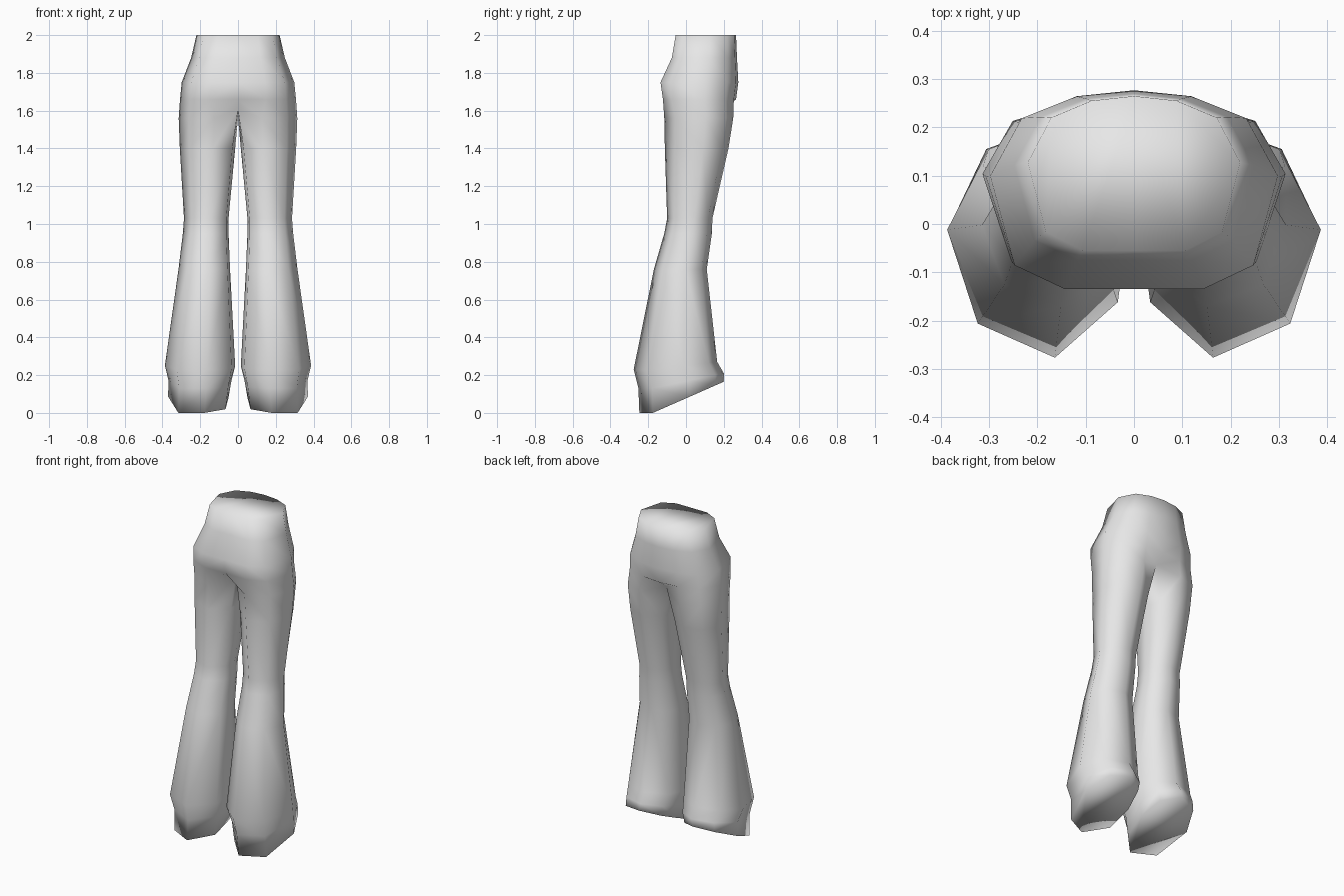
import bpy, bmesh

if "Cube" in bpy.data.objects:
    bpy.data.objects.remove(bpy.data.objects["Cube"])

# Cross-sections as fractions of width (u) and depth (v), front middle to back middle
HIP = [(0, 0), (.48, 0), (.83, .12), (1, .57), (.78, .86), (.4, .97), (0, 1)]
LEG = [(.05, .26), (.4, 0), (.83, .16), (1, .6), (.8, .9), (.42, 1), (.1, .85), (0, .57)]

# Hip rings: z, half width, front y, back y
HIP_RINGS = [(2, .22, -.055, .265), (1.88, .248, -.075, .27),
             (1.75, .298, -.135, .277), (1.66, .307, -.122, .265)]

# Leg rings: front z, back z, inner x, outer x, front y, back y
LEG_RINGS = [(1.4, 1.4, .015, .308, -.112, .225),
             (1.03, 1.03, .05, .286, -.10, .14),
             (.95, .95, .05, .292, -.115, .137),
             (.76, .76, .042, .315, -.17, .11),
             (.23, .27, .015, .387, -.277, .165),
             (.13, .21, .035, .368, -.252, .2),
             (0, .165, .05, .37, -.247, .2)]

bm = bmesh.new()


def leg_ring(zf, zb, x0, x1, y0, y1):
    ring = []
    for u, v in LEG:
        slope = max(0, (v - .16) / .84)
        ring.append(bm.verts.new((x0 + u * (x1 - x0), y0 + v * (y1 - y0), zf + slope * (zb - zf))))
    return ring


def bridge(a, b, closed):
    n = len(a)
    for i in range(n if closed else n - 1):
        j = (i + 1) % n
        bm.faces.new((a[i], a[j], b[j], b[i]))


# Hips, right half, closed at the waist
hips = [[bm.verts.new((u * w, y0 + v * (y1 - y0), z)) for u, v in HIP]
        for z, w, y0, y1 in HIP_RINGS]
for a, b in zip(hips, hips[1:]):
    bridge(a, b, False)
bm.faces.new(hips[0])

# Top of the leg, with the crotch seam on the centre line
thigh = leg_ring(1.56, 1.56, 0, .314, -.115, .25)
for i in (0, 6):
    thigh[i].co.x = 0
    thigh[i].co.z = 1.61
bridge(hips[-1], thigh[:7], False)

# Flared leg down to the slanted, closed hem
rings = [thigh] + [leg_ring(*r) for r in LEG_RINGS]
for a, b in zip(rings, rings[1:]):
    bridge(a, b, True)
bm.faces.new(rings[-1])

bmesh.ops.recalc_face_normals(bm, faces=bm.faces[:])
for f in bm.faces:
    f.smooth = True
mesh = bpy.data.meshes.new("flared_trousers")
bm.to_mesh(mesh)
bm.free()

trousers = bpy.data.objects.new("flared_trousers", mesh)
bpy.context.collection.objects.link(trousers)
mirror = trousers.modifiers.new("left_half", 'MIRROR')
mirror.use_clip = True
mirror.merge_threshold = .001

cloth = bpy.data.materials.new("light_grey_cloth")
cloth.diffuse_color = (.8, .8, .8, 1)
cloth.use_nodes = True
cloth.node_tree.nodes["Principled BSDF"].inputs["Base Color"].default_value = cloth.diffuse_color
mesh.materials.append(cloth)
================================
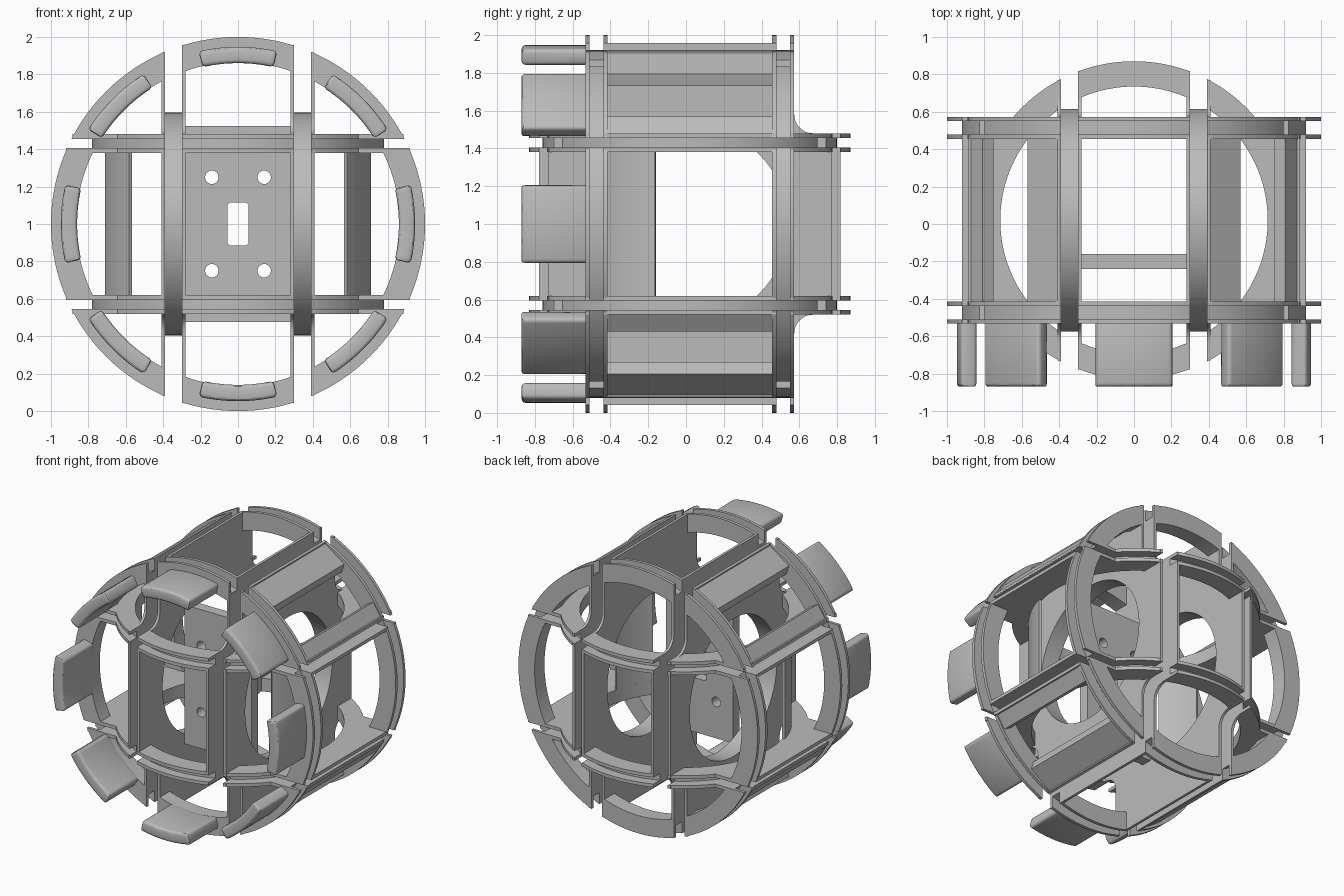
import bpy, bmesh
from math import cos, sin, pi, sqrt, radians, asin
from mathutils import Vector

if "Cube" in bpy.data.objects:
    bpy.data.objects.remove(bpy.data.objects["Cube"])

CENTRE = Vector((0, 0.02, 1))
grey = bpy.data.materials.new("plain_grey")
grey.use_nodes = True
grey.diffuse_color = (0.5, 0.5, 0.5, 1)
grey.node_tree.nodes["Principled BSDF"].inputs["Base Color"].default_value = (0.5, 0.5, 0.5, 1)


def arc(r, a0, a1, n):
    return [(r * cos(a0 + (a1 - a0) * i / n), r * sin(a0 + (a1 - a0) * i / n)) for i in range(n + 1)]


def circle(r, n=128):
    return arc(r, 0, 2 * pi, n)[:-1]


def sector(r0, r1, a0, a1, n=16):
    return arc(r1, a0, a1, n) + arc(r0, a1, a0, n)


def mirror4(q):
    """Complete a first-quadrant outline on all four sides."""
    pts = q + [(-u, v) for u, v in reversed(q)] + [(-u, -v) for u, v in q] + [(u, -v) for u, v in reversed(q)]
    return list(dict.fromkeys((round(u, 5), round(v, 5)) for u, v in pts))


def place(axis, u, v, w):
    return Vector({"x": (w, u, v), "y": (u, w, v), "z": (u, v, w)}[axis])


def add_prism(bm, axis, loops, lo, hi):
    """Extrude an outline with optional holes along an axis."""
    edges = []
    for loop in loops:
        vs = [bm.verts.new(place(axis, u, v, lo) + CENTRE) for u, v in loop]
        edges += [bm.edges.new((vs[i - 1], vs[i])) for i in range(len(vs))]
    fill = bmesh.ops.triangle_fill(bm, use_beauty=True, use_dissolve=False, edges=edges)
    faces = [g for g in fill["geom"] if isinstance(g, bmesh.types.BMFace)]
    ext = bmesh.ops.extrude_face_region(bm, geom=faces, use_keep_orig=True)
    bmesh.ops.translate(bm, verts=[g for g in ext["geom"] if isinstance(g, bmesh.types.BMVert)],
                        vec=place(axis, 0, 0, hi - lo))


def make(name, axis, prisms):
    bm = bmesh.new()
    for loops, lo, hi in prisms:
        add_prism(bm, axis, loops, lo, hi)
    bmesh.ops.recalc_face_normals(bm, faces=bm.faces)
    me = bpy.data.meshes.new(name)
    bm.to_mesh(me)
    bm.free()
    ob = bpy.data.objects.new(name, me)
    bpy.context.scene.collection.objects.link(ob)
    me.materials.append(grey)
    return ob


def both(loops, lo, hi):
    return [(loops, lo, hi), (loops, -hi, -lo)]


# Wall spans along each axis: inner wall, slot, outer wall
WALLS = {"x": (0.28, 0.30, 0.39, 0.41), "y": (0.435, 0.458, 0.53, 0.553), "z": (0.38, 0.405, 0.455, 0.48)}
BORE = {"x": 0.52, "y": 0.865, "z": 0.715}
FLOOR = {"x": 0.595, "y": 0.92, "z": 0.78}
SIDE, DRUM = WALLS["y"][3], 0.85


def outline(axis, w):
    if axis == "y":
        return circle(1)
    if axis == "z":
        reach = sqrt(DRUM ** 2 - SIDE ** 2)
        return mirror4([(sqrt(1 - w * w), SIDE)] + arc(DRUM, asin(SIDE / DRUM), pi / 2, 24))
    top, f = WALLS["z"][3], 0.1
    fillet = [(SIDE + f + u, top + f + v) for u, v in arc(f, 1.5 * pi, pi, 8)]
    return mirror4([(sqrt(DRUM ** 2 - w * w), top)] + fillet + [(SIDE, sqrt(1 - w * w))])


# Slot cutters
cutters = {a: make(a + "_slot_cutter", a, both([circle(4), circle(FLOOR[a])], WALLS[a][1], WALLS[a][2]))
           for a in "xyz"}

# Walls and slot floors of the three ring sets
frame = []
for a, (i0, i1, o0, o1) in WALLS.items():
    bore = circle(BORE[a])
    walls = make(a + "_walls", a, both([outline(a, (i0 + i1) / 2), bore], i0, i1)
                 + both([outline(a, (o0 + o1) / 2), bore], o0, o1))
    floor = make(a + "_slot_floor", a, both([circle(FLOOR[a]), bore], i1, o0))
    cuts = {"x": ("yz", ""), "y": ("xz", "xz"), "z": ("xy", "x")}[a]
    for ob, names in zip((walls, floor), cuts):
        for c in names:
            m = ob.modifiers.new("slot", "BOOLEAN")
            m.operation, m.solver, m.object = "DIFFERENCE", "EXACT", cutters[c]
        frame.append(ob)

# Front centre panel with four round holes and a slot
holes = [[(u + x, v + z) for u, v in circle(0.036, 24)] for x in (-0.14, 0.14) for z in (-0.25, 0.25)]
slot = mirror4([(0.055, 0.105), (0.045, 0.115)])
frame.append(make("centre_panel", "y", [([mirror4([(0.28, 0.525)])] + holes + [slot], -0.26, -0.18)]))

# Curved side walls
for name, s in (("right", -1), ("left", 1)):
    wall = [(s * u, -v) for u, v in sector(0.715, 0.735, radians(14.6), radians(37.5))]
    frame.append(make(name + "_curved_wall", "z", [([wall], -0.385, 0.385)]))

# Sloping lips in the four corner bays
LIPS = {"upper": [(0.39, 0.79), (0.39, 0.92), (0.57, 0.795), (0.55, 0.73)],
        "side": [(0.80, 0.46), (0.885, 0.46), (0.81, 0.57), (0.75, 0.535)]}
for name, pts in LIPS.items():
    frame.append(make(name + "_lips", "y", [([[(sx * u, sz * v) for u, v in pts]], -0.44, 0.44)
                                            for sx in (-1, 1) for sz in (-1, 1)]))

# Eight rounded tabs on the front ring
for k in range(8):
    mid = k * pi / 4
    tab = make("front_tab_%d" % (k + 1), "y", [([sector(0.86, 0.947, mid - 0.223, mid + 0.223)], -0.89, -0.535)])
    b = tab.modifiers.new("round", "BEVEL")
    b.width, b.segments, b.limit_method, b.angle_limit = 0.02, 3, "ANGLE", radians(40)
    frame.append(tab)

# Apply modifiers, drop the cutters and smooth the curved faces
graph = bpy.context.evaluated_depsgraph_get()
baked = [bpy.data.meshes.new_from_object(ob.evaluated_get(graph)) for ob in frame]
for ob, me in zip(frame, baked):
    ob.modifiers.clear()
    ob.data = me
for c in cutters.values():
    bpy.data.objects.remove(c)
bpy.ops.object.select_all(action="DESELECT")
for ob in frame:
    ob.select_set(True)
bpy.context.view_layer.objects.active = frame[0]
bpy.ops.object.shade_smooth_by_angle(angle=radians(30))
================================
| EXERCISE |
Where the string "make" turns up in a line of the data above, copy that whole line.

| EXERCISE ANSWER |
def make(name, axis, prisms):
cutters = {a: make(a + "_slot_cutter", a, both([circle(4), circle(FLOOR[a])], WALLS[a][1], WALLS[a][2]))
    walls = make(a + "_walls", a, both([outline(a, (i0 + i1) / 2), bore], i0, i1)
    floor = make(a + "_slot_floor", a, both([circle(FLOOR[a]), bore], i1, o0))
frame.append(make("centre_panel", "y", [([mirror4([(0.28, 0.525)])] + holes + [slot], -0.26, -0.18)]))
    frame.append(make(name + "_curved_wall", "z", [([wall], -0.385, 0.385)]))
    frame.append(make(name + "_lips", "y", [([[(sx * u, sz * v) for u, v in pts]], -0.44, 0.44)
    tab = make("front_tab_%d" % (k + 1), "y", [([sector(0.86, 0.947, mid - 0.223, mid + 0.223)], -0.89, -0.535)])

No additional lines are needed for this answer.